My younger son said something to me the other day that took me completely by surprise and haunts me still. We were sitting in a café at St Pancras Station - where we occasionally meet when I'm in London - talking about the financial crisis and the unrest that seems to be building across Europe - the background to the weekend G8 summit. He suddenly looked up and said very earnestly, "Have you ever felt frightened for the future?"
I was startled. I have never felt frightened for the future, but clearly he did.
This was not the result of our different generational circumstances. My generation has enjoyed a welfare state, steady employment and may be debt-free before the end of the working life. His generation starts with student debts, quickly adds a mortgage and the cost of child care, and faces insecure employment prospects. No, his worries were wider. He spoke about pre-war Europe when recession and austerity led to civil unrest and the rise of the dictators. Was history going to repeat itself?
On the train after our conversation my mind turned to those Old Testament passages where the writers wrestle with the problem of debt. Of course, they wrote in pre-industrial times. Even so, it was a period when poverty was often the result of indebtedness. It troubled them that the people of Israel had escaped slavery in Egypt only to fall into a different kind of slavery – in hock to money lenders. Could these writers have any wisdom, any solutions?
They had one very radical solution – the law of Jubilee - the idea that every fifty years all debts should be cancelled and everyone given a chance to start again. There is little evidence that Jubilee was practised. It's hardly realistic. The nearer you get to the fiftieth year, the less willing people would be to lend anyone anything. Economic activity would soon dry up.
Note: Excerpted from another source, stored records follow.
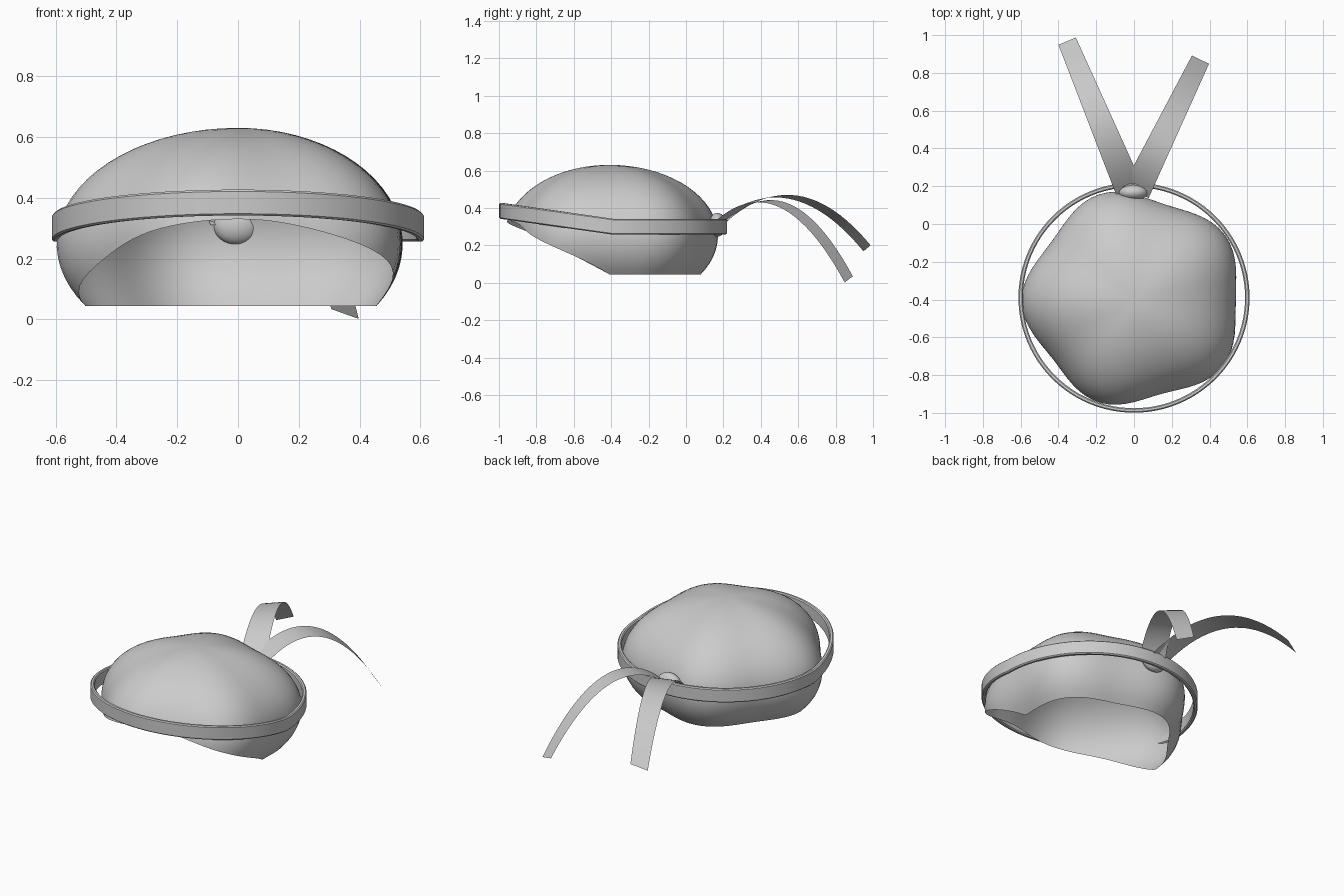
import bpy, bmesh
from math import sin, cos, asin, pi, radians
from mathutils import Vector

if "Cube" in bpy.data.objects:
    bpy.data.objects.remove(bpy.data.objects["Cube"])

CY = -0.41  # centre of the head in y


def make(name, verts, faces, angle=40):
    me = bpy.data.meshes.new(name)
    me.from_pydata(verts, [], faces)
    bm = bmesh.new()
    bm.from_mesh(me)
    bmesh.ops.remove_doubles(bm, verts=bm.verts, dist=1e-5)
    bmesh.ops.recalc_face_normals(bm, faces=bm.faces)
    bm.to_mesh(me)
    bm.free()
    ob = bpy.data.objects.new(name, me)
    bpy.context.collection.objects.link(ob)
    bpy.ops.object.select_all(action='DESELECT')
    ob.select_set(True)
    bpy.context.view_layer.objects.active = ob
    bpy.ops.object.shade_smooth_by_angle(angle=radians(angle))
    return ob


def grid_faces(rows, cols, wrap_c=False, wrap_r=False):
    return [(r * cols + c, r * cols + (c + 1) % cols,
             ((r + 1) % rows) * cols + (c + 1) % cols, ((r + 1) % rows) * cols + c)
            for r in range(rows if wrap_r else rows - 1)
            for c in range(cols if wrap_c else cols - 1)]


# Cloth cap: five-lobed dome whose rim rises over the forehead
N, R = 80, 24
verts = []
for r in range(R + 1):
    for c in range(N):
        a = 2 * pi * c / N
        front = max(0.0, -sin(a))
        low = asin((0.045 + 0.285 * front - 0.25) / 0.38)
        phi = pi / 2 + (low - pi / 2) * r / R
        rad = 0.568 * (1 + 0.05 * cos(5 * (a - pi))) * (1 - 0.04 * front) * cos(phi)
        verts.append((rad * cos(a), CY + rad * sin(a), 0.25 + 0.38 * sin(phi)))
faces = grid_faces(R + 1, N, wrap_c=True)[N:]
faces.append(tuple(range(N, 2 * N)))
bm_verts = verts
make("scarf_cap", bm_verts, faces, 60)

# Headband: flat at the back, tilted up at the front, small chamfers
N = 96
section = [(0.588, 0.263), (0.594, 0.257), (0.606, 0.257), (0.612, 0.263),
           (0.612, 0.336), (0.606, 0.342), (0.594, 0.342), (0.588, 0.336)]
verts = []
for rad, z in section:
    for c in range(N):
        a = 2 * pi * c / N
        verts.append((rad * cos(a), -0.39 + rad * sin(a) * 0.995,
                      z + 0.085 * max(0.0, -sin(a))))
make("headband", verts, grid_faces(len(section), N, True, True), 30)

# Knot at the back
bpy.ops.mesh.primitive_uv_sphere_add(segments=24, ring_count=16, radius=1,
                                     location=(-0.004, 0.168, 0.31))
knot = bpy.context.object
knot.name = "knot"
knot.scale = (0.077, 0.044, 0.064)
bpy.ops.object.shade_smooth_by_angle(angle=radians(60))


# Two tapering ribbon tails that arc out and fall behind the knot
def tail(name, start, end, peak, side):
    p0, p2 = Vector(start), Vector(end)
    p1 = (p0 + p2) / 2
    p1.z = 2 * peak - p1.z
    d = (p2 - p0).xy.normalized()
    inner = Vector((-side * d.y, side * d.x, 0))
    n, verts = 24, []
    for i in range(n + 1):
        t = i / n
        p = p0 * (1 - t) ** 2 + p1 * 2 * t * (1 - t) + p2 * t * t
        half = 0.075 - 0.025 * t
        for k in (-1, 1):
            verts.append(p + inner * half * k + Vector((0, 0, 0.016 * k * t)))
    make(name, verts, grid_faces(n + 1, 2), 60)


tail("tail_left", (-0.02, 0.17, 0.31), (-0.354, 0.968, 0.184), 0.458, -1)
tail("tail_right", (0.01, 0.17, 0.31), (0.352, 0.87, 0.018), 0.415, 1)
Yet there is a kernel of wisdom here. Working from the assumption that economies should work for the good of all not just some, they understood two things. First, that reckless borrowing implied reckless lending. Both parties, therefore, had an obligation to find a workable way through. And second, there comes a point where the burden of debt is so great that the more the debtor is squeezed, the less likely the creditor will be repaid. It is in the interests of both to allow a period of grace.
If that is true for individuals it cannot be less true for nations. A solution for troubled nations must lie in finding some version of that period of grace where an economy can grow itself again – for the common good.
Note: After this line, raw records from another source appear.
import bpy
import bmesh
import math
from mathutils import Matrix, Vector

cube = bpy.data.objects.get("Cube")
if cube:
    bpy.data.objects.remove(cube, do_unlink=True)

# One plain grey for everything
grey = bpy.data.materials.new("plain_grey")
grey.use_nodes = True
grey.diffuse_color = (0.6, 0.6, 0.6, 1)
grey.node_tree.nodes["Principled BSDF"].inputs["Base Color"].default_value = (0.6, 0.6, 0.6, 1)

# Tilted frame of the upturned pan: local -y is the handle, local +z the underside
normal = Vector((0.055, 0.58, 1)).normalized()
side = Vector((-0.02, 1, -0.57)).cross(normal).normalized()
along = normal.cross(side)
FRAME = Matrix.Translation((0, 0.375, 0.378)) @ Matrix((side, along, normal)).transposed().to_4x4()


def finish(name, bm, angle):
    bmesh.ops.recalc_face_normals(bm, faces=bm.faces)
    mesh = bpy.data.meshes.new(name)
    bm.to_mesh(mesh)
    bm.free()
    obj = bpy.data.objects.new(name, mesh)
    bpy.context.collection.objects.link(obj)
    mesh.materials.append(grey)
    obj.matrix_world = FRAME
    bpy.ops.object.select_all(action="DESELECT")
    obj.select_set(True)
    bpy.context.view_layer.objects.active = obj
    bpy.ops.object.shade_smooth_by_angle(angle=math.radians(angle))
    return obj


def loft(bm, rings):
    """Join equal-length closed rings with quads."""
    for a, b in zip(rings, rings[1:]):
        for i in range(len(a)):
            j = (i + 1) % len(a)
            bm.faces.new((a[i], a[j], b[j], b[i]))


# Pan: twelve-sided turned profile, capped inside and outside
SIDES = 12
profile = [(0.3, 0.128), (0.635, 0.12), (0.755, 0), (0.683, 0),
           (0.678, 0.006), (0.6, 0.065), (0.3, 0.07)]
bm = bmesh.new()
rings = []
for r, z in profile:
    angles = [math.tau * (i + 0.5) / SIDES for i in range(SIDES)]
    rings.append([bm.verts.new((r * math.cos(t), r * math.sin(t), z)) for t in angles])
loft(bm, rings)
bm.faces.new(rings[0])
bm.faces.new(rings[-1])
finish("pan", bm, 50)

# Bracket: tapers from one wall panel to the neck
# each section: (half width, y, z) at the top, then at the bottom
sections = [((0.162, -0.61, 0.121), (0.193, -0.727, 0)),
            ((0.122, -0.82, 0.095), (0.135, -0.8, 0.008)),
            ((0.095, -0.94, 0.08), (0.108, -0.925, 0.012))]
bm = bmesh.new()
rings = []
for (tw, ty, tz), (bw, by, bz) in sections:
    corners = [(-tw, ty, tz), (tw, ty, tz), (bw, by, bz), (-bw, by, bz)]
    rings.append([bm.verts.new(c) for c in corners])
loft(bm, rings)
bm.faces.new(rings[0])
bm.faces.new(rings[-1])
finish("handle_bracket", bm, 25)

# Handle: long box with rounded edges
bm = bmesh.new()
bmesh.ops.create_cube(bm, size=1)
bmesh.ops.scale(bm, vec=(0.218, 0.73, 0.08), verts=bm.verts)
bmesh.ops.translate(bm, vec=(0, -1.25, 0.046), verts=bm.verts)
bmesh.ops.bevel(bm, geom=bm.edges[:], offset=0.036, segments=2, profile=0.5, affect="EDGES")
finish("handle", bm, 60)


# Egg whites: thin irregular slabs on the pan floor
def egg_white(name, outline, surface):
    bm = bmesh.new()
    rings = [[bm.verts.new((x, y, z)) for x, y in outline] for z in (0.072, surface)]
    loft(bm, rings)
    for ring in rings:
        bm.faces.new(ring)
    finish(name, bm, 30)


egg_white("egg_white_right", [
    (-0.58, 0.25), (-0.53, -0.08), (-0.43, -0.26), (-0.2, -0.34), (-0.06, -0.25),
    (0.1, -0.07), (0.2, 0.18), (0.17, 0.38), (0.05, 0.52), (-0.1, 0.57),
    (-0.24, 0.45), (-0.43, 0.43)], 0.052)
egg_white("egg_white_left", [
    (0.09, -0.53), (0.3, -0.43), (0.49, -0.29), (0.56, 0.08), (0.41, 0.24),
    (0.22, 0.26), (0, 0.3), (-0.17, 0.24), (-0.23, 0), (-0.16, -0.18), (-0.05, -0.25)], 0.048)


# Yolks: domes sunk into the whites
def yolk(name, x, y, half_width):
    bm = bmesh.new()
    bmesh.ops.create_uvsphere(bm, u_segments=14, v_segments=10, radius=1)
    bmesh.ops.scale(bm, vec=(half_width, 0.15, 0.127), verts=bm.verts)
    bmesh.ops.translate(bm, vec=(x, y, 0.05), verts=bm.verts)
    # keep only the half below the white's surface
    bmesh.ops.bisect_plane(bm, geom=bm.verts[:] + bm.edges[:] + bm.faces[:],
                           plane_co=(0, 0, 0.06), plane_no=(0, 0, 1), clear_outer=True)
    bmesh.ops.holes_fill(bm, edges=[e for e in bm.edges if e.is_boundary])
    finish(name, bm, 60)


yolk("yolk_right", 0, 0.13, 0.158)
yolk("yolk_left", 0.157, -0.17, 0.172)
Until we can do that, my son's question, "Have you ever felt frightened for the future?" should haunt us all.